You can read some of Dan’s quotes below – and check out the video interview to the right.

Dan said that the RAF’s esports association was set up after the RAF sent a small team to Insomnia62, and that ‘the response from players in the Air Force has been immense’.

“There’s an untapped need there,” Dan said. “It’s exploded in terms of size. It’s becoming a routine part of service life. The response to esports has been really positive, up and down the base of command.

“We hit 2% of the RAF in December 2019 and have more than 680 members now. Most bases have at least one member and some have upwards of 60 members on their teams now.

“We had 50 players at Insomnia65 as well as a small stand at the expo. We had a stage match against the army and ‘we annihilated them’, to quote the commentator on the day! But we played the Belong All Stars and the reverse happened there, so we still have work to do!”

The RAF opened a LAN gaming room in September 2019 at RAF Odiham, funded by the RAF Central Fund. It’s a 20-seat room with 12 PCs, 8 PS4s and Dan said it sees a ‘constant flow of people in and out, most nights of the week’.

 

“The response to esports has been really positive, up and down the base of command. And the response from players in the Air Force has been immense. We hit 2% of the RAF in December 2019 and have more than 680 members of our esports association now.”

 

The RAF has multiple teams, with more than 35 different games supported. They play everything from World of Warcraft to League of Legends, Clash Royale, Call of Duty, flight sims, Rocket League, Overwatch and more.
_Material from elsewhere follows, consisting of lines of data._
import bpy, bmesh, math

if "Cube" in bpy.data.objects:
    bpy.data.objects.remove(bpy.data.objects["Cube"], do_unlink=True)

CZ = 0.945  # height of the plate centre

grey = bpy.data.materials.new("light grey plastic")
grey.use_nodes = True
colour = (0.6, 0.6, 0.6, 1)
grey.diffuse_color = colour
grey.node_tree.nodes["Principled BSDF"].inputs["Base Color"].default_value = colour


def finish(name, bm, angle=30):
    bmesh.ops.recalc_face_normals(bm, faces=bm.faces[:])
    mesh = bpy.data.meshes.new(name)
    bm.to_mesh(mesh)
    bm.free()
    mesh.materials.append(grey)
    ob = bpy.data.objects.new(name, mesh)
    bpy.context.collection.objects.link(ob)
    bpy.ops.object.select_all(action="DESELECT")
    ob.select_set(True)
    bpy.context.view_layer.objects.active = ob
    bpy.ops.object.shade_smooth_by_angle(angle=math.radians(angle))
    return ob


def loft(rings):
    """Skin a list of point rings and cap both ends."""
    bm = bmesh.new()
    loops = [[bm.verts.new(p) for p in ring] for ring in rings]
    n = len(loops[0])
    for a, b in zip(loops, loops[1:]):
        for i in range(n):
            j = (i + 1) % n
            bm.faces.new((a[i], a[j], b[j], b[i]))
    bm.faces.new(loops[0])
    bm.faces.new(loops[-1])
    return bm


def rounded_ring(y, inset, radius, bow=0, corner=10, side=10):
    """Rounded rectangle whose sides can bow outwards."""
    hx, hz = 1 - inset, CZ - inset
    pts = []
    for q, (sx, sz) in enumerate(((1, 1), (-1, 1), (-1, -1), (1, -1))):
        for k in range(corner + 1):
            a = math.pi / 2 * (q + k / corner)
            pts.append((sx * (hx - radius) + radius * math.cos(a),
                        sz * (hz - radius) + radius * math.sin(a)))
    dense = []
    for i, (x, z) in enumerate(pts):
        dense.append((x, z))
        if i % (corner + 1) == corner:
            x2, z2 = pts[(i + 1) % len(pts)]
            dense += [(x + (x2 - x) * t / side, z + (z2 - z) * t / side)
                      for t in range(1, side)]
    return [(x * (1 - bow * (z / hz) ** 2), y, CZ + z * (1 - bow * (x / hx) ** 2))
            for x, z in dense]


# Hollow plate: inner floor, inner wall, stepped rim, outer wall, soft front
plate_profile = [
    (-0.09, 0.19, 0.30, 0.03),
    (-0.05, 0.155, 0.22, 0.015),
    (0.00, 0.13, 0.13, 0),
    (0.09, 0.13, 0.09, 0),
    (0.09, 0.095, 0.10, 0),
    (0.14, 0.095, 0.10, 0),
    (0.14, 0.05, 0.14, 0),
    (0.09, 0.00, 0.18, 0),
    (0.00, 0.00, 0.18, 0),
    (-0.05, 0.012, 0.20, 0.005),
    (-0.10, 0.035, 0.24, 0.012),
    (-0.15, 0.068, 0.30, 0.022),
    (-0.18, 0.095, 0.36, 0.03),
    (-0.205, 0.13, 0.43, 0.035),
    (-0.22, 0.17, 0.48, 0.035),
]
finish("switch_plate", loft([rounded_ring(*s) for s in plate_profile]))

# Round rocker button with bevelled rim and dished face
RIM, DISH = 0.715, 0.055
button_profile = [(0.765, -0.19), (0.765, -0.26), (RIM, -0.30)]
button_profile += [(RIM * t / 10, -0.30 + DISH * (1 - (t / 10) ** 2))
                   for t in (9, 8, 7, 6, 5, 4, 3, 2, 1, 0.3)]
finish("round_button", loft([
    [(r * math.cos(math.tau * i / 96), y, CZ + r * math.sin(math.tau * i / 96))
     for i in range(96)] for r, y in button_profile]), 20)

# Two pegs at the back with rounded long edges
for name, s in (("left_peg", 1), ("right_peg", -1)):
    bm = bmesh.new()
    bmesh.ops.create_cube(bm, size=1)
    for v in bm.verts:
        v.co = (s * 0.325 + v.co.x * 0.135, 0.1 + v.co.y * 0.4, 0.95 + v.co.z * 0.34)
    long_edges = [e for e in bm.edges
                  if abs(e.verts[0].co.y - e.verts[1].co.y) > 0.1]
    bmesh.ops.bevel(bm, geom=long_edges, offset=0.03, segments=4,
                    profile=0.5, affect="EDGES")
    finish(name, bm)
Dan also added that the RAF embraced esports because ‘it has a real community feel’.

“It helps train leadership, decision making, the ability to think well under pressure – these are all things that esports really helps,” he added.
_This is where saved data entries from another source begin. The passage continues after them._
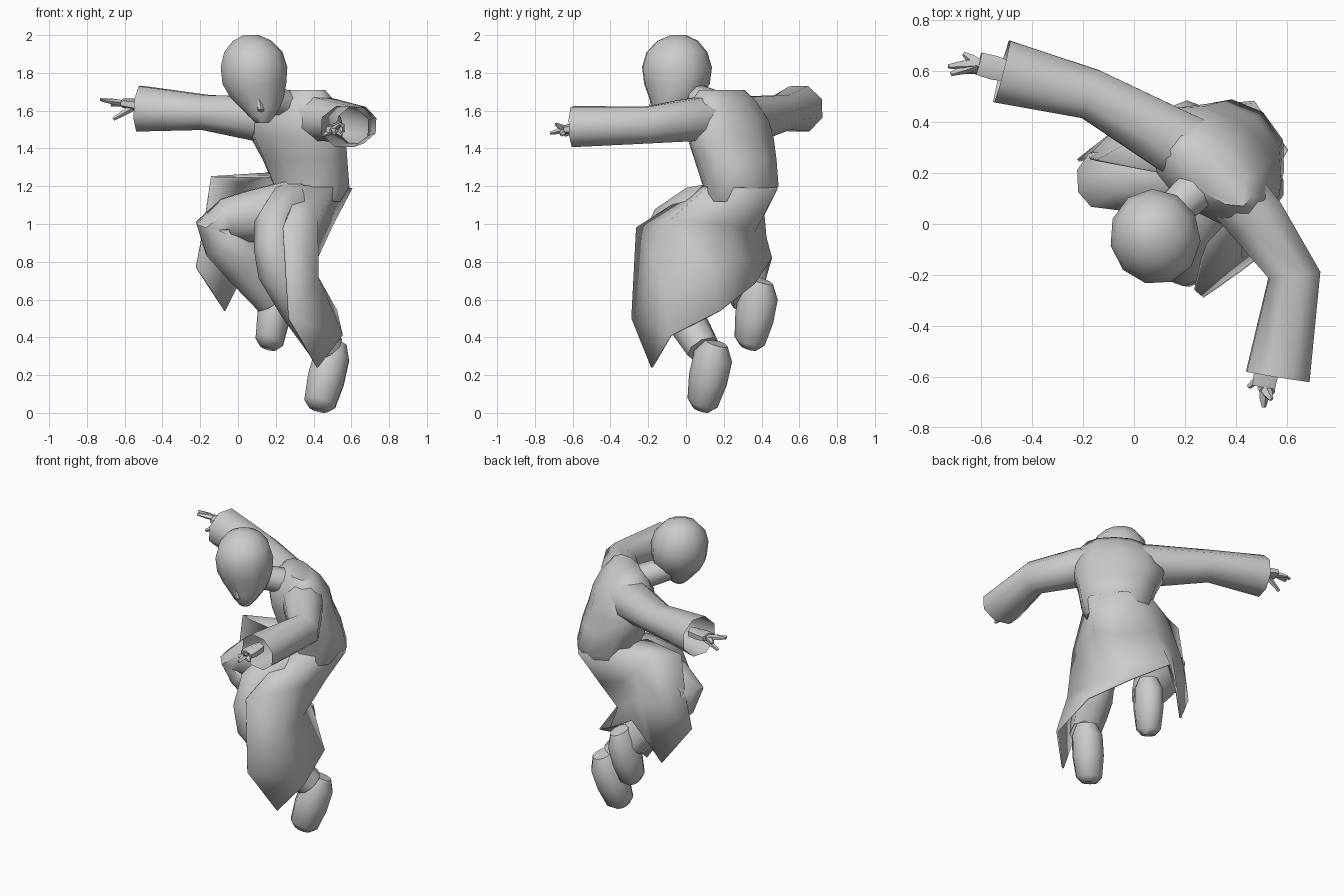
import bpy, bmesh, math
from mathutils import Vector as V

def finish(name, bm, angle=45):
    bmesh.ops.recalc_face_normals(bm, faces=bm.faces[:])
    me = bpy.data.meshes.new(name)
    bm.to_mesh(me)
    bm.free()
    ob = bpy.data.objects.new(name, me)
    bpy.context.collection.objects.link(ob)
    bpy.ops.object.select_all(action='DESELECT')
    ob.select_set(True)
    bpy.context.view_layer.objects.active = ob
    bpy.ops.object.shade_smooth_by_angle(angle=math.radians(angle))
    return ob

def loft(name, rings, n=8, axes=None, caps=(True, True), angle=50):
    """Skin elliptical rings (x, y, z, side radius, up radius) along a path without twisting."""
    bm, loops = bmesh.new(), []
    pts = [V(r[:3]) for r in rings]
    side = None
    for i, r in enumerate(rings):
        if axes:
            side, up = map(V, axes)
        else:
            t = (pts[min(i + 1, len(pts) - 1)] - pts[max(i - 1, 0)]).normalized()
            side = (side - t * side.dot(t) if side else t.cross(V((0, 0, 1)))).normalized()
            up = side.cross(t)
        loops.append([bm.verts.new(pts[i] + side * r[3] * math.cos(a) + up * r[4] * math.sin(a))
                      for a in [2 * math.pi * (k + .5) / n for k in range(n)]])
    for a, b in zip(loops, loops[1:]):
        for k in range(n):
            bm.faces.new((a[k], a[(k + 1) % n], b[(k + 1) % n], b[k]))
    if caps[0]:
        bm.faces.new(loops[0])
    if caps[1]:
        bm.faces.new(loops[-1])
    return finish(name, bm, angle)

# torso, turned towards the front left of the picture
twist = ((.78, -.62, 0), (.62, .78, 0))
loft("torso", [(.37, .27, 1.12, .19, .16), (.39, .29, 1.2, .22, .19),
               (.355, .262, 1.34, .25, .2), (.318, .235, 1.46, .29, .195), (.31, .22, 1.55, .27, .19),
               (.315, .2, 1.65, .23, .14), (.32, .19, 1.71, .17, .08)], 10, twist)
loft("neck", [(.28, .17, 1.62, .09, .08), (.12, .02, 1.68, .075, .075)], 8)

# head, tipped forward with a tapering jaw
gaze = ((.97, .2, 0), (-.2, .97, 0))
loft("head", [(.13, -.11, 1.535, .035, .03), (.125, -.1, 1.57, .07, .065), (.115, -.075, 1.62, .11, .11),
              (.1, -.06, 1.67, .145, .14), (.085, -.05, 1.74, .172, .178), (.083, -.05, 1.83, .18, .19),
              (.08, -.05, 1.91, .158, .165), (.075, -.045, 1.97, .105, .11), (.07, -.04, 2.0, .04, .04)], 11, gaze)
loft("nose", [(.11, -.18, 1.66, .01, .01), (.12, -.175, 1.605, .02, .02), (.12, -.15, 1.59, .016, .015)],
     6, gaze)

# sleeves with open cuffs
loft("right_sleeve", [(.3, .25, 1.53, .15, .14), (.14, .335, 1.555, .135, .13), (-.17, .51, 1.59, .108, .1),
                      (-.52, .6, 1.61, .135, .13)], 8, caps=(True, False))
loft("left_sleeve", [(.38, .14, 1.56, .13, .13), (.48, .02, 1.55, .125, .12), (.63, -.2, 1.525, .11, .105),
                     (.565, -.6, 1.515, .135, .115)], 8, caps=(True, False))

# hands: palm, fingers and thumb
def hand(prefix, wrist, knuckle, tips, thumb):
    loft(prefix + "_palm", [(*wrist, .04, .035), (*(V(wrist).lerp(V(knuckle), .6)), .055, .032),
                            (*knuckle, .052, .024)], 6)
    for i, tip in enumerate(tips):
        loft(f"{prefix}_finger_{i + 1}", [(*(V(knuckle).lerp(V(tip), -.3)), .024, .018),
                                          (*(V(knuckle).lerp(V(tip), .5)), .021, .015),
                                          (*tip, .009, .008)], 5)
    mid = V(wrist).lerp(V(knuckle), .5)
    loft(prefix + "_thumb", [(*mid, .024, .022), (*thumb, .01, .01)], 5)

hand("right_hand", (-.46, .59, 1.62), (-.61, .63, 1.64),
     [(-.73, .62, 1.66), (-.72, .59, 1.655), (-.67, .67, 1.63)], (-.66, .6, 1.555))
hand("left_hand", (.53, -.52, 1.51), (.51, -.64, 1.5),
     [(.51, -.72, 1.48), (.54, -.69, 1.53), (.55, -.66, 1.47)], (.45, -.64, 1.47))

# trouser legs: right knee lifted sideways, left leg stepping down
loft("right_leg", [(.32, .22, 1.1, .15, .15), (.08, .19, 1.04, .14, .15), (-.06, .175, 1.02, .13, .125),
                   (-.14, .175, .99, .115, .09), (-.08, .19, .92, .12, .13), (.04, .24, .8, .12, .14),
                   (.18, .33, .6, .09, .1)], 8)
loft("left_leg", [(.34, .24, 1.08, .16, .16), (.26, .06, 1.05, .13, .16), (.2, -.07, .98, .115, .14),
                  (.195, -.13, .87, .11, .12), (.215, -.13, .76, .115, .12), (.33, -.04, .56, .11, .115),
                  (.47, .09, .34, .095, .09)], 8)

# shoes with toes pointing down
def shoe(name, toe, heel, width):
    t, h = V(toe), V(heel)
    profile = [(0, .55, .045), (.1, .95, .08), (.45, 1.1, .1), (.8, 1.05, .1), (1, .7, .06)]
    loft(name, [(*t.lerp(h, f), a * width, b) for f, a, b in profile], 10,
         ((1, 0, -.25), (0, 1, -.3)))

shoe("left_shoe", (.425, .08, .018), (.515, .16, .37), .09)
shoe("right_shoe", (.16, .33, .345), (.22, .4, .7), .08)

# coat skirt: waist, hip, lower and hem rows, from the front edge round the back to the lifted knee
rows = [
    [(.32, .09, 1.2), (.5, .12, 1.2), (.6, .29, 1.19), (.47, .48, 1.19), (.29, .46, 1.22), (.22, .42, 1.26), (.2, .34, 1.27), (.16, .19, 1.25)],
    [(.24, -.26, .98), (.42, -.08, 1.02), (.5, .22, 1.0), (.39, .36, .96), (.18, .41, 1.05), (.1, .4, 1.13), (.02, .34, 1.22), (-.14, .25, 1.25)],
    [(.27, -.285, .5), (.42, -.13, .72), (.385, .14, .75), (.29, .31, .8), (.12, .42, .93), (.05, .41, .95), (-.08, .36, .95), (-.18, .26, .98)],
    [(.42, -.18, .24), (.55, -.08, .41), (.52, .18, .54), (.31, .36, .68), (.09, .45, .82), (.0, .41, .68), (-.07, .36, .54), (-.22, .25, .77)],
]
bm = bmesh.new()
grid = [[bm.verts.new(p) for p in row] for row in rows]
for a, b in zip(grid, grid[1:]):
    for k in range(len(a) - 1):
        bm.faces.new((a[k], a[k + 1], b[k + 1], b[k]))
skirt = finish("coat_skirt", bm, 55)
sol = skirt.modifiers.new("cloth thickness", 'SOLIDIFY')
sol.thickness = .012
sol.offset = 0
In terms of what’s next for the RAF and esports in the future, Dan commented: “Seeing a multiplayer VR sport would be really interesting. And we have that technology, we have a lot of synthetic training. We’ve got a piece of equipment called Hado, it’s basically 3v3 VR dodgeball. We had a team who narrowly missed going to the world cup last year.

“We’re still in growth phase with a large uptake of players. By this time next year, I want each station to have a team and to raise our level of competition. I want top 4 at masters at Insomnia.
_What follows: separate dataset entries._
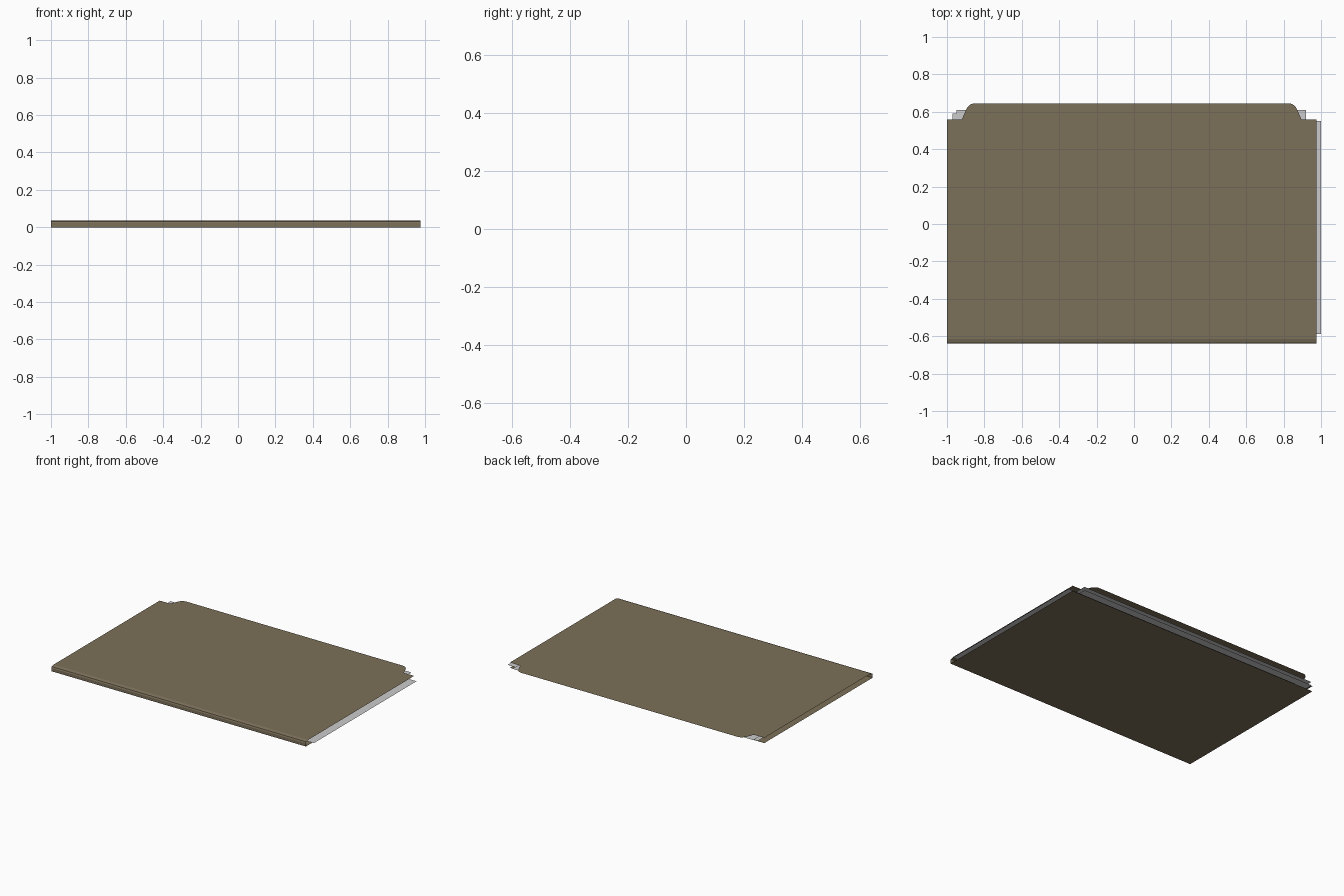
import bpy, bmesh, math

if "Cube" in bpy.data.objects:
    bpy.data.objects.remove(bpy.data.objects["Cube"])

card = bpy.data.materials.new("brown_card")
card.diffuse_color = (0.20, 0.16, 0.10, 1)
card.use_nodes = True
card.node_tree.nodes["Principled BSDF"].inputs["Base Color"].default_value = card.diffuse_color


def make(name, bm, mat=None):
    me = bpy.data.meshes.new(name)
    bm.to_mesh(me)
    bm.free()
    ob = bpy.data.objects.new(name, me)
    bpy.context.collection.objects.link(ob)
    if mat:
        me.materials.append(mat)
    return ob


def corner(p, q, r, n=5):
    """Rounded corner as a quadratic curve from p to r, pulled towards q."""
    out = []
    for i in range(n + 1):
        t = i / n
        out.append(tuple((1 - t) ** 2 * a + 2 * t * (1 - t) * b + t * t * c
                         for a, b, c in zip(p, q, r)))
    return out


# Folder: one thin card folded along the front, open at the ends
X0, X1, BACK, TOP = -1.0, 0.975, 0.56, 0.037
bm = bmesh.new()
profile = [(BACK, 0), (-0.64, 0), (-0.64, 0.022), (-0.636, 0.031),
           (-0.615, TOP), (-0.585, TOP)]
rows = [[bm.verts.new((x, y, z)) for x in (X0, X1)] for y, z in profile]
for a, b in zip(rows, rows[1:]):
    bm.faces.new((a[0], a[1], b[1], b[0]))

# Upper cover with rounded tab along the back edge
outline = [(X1, BACK), (0.895, BACK)]
outline += corner((0.873, 0.61), (0.858, 0.645), (0.825, 0.645))
outline += corner((-0.85, 0.645), (-0.883, 0.645), (-0.898, 0.61))
outline += [(-0.92, BACK), (X0, BACK)]
bm.faces.new([rows[-1][0], rows[-1][1]] +
             [bm.verts.new((x, y, TOP)) for x, y in outline])
bmesh.ops.recalc_face_normals(bm, faces=bm.faces)
make("folder", bm, card)

# Loose paper sheets, each slid to a different place: left x, back y, height
W, D = 1.87, 1.137
for name, x, y, z in (("top_sheet", -0.95, 0.61, 0.027),
                      ("middle_sheet", -0.97, 0.59, 0.019),
                      ("bottom_sheet", -0.87, 0.55, 0.010)):
    x1 = 1.0 if name == "bottom_sheet" else x + W
    bm = bmesh.new()
    bm.faces.new([bm.verts.new(c) for c in ((x, y - D, z), (x1, y - D, z),
                                            (x1, y, z), (x, y, z))])
    make(name, bm)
“Finally, I would like to give a good mention to the RAF Central Fund [for helping us with our esports activities].”